SIBU (Sept 29): The Sessions Court here today fined a 31-year-old unemployed man a total of RM27,000 after he pleaded guilty to two charges of electricity theft for the purpose of cryptocurrency mining.
Judge Marutin Pagan fined Sia Howe Hon RM25,000 in default three months imprisonment for the first charge under Section 33(5) of the Electricity Ordinance.
The Section provides for a maximum fine of RM100,000, or up to five years in prison, or both upon conviction.
According to the first charge, Sia, who was the tenant and consumer of electricity at a residential premises at Lorong Kwong Ann, dishonestly consumed energy in preventing the electricity meter from duly recording accurately the consumption of energy supplied by Sesco Berhad in the course of cryptocurrency mining around 10am on June 22, 2021.
Sia was also fined RM2,000 in default one month in prison for a second charge framed under Section 33(7)(a) of the same Ordinance, which carries a maximum fine of RM5,000, or up to two years in prison, or both.
The second charge was for undertaking any work or engaging in installation of direct tapping cables in the vicinity of the electricity meter in the course of consuming electricity in a manner likely to cause damage to any person or property, in the course of an activity relating to cryptocurrency mining at the same premises, time, and date.
According to the brief facts of the case, on July 22, 2021, a Sesco inspection team together with the police conducted a check on the premises following a public complaint.
Upon entry into the house compound and the upper floors, the team detected that there were direct tapping cables or wires from the mains connected to electronic equipment such as bitcoin mining machines, a personal computer, and cooling fans.
The inspection team also detected active electricity flow on the direct tapping cables and the measurement reading taken at the said electricity meter was extremely low or close to zero as no electricity passed through it.
Upon questioning by the investigating officer, Sia admitted that he had the knowledge and intention to bypass all electricity meters by installing the direct tapping cables for the sole purpose of powering the cryptocurrency or bitcoin mining operation.
Defence counsel Stanley Ting appealed for Sia, a first-time offender, to be given a minimum fine.
He said Sia’s financial situation should be considered in deciding the amount of fine to be imposed.
“This is to ensure that he is able to pay the fine and avoid from being imprisoned due to his failure to pay the fine.
“It is to be noted that he is unemployed, which means he would be assisted by his family or friends,” Ting said.
He said Sia has a strained relationship with his parents and, as a result, did not live with them.
He added the sentence caused his client extreme anxiety.

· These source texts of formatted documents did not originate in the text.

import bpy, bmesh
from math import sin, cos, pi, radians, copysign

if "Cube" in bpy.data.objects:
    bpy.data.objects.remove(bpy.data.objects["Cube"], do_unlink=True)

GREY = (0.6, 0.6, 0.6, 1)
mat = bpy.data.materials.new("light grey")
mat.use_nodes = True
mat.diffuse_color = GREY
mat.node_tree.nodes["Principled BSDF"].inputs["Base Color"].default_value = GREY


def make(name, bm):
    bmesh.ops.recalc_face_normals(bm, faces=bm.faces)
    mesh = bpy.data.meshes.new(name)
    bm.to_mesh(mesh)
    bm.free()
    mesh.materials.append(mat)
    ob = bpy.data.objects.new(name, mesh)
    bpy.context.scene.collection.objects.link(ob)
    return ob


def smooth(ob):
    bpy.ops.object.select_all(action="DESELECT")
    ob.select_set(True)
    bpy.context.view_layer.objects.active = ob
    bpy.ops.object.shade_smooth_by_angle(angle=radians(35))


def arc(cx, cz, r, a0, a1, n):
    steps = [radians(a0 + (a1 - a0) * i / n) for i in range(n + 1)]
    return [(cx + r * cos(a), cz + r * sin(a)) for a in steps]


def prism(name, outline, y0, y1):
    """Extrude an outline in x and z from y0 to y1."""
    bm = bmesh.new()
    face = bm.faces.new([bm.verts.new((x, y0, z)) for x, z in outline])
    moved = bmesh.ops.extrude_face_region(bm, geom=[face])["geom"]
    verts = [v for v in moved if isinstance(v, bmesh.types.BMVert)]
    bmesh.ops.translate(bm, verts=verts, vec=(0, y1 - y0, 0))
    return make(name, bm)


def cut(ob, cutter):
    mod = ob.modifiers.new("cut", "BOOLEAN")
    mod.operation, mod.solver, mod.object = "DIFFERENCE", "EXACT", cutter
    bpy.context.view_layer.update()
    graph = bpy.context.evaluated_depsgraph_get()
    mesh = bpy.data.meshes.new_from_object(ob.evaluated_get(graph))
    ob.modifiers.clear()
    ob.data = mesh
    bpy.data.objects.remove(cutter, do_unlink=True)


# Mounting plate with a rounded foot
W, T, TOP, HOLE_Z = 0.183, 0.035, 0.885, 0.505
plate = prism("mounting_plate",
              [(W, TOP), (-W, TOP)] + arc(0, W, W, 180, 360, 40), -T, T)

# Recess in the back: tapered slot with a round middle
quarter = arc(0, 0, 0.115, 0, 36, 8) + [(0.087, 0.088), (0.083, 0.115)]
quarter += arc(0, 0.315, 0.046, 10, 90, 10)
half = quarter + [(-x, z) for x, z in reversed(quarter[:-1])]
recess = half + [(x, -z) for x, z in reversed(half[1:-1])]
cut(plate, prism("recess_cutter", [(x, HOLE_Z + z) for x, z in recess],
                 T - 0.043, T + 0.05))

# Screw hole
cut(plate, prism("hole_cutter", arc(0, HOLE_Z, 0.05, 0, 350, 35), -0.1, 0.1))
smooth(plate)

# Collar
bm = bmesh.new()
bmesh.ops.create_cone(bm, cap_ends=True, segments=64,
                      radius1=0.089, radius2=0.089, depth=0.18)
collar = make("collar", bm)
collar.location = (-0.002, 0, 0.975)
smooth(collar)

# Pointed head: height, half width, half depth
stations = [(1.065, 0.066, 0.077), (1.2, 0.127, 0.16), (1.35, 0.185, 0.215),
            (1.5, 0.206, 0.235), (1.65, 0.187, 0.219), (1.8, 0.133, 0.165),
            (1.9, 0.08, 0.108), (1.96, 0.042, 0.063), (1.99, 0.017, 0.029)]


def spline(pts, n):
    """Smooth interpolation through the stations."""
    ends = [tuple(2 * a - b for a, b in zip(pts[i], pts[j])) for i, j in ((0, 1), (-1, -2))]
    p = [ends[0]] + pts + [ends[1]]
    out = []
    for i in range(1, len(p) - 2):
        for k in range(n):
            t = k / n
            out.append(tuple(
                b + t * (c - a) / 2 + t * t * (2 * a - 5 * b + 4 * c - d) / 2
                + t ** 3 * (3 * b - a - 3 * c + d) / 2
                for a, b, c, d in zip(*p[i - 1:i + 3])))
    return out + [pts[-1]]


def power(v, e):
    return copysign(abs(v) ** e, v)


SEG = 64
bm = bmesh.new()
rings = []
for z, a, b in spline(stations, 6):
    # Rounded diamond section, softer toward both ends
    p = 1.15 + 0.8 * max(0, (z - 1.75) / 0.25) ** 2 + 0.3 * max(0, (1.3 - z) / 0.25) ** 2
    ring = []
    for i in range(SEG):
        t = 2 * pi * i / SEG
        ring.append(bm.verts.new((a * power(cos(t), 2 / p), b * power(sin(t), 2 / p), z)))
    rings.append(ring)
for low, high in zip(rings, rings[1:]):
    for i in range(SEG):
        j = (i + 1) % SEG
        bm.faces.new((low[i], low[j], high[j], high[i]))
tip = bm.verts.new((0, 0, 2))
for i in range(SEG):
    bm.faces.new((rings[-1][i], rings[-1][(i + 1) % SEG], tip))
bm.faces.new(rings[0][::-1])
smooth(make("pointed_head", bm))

Deputy public prosecutor Ronald Felix Hardin called for appropriate sentences as a deterrence for rampant cases of electricity theft for crypto mining throughout Sarawak.
“The accused has turned an early childhood education centre or kindergarten into his personal cryptocurrency bitcoin mining operation centre.
“Not only has it deprived access of education to the public, the electricity theft and tampering is extremely dangerous as unsafe wirings and direct tapping can cause fire and even electrocution, leading to injuries and even deaths,” he said.
Ronald pointed out the landlord is still liable for the bill arrears issued under Section 33A of the Electricity Ordinance.
He also submitted that it should be a reminder to the public that tampering and stealing electricity is not only illegal but also a dangerous crime as it endangers lives and could cause damage to property.
Sia paid the fines in total.
In a different case, Sia’s aunt, Sia Chau Leng, and his father, Sia Tong Khong, were also charged under Section 33(5) of the same Ordinance.
Both pleaded not guilty and were each released on RM5,000 bail with one local surety.
They are to appear to court again on Oct 11 for pre-trial case management.
According to the charge, both allegedly dishonestly consumed energy in preventing the electricity metre from duly recording accurately the consumption of energy supplied at their residential premises on Aug 24, 2022 at about 1.50pm.
Chau Leng was the registered consumer, while Tong Khong was the occupier and consumer of the electricity.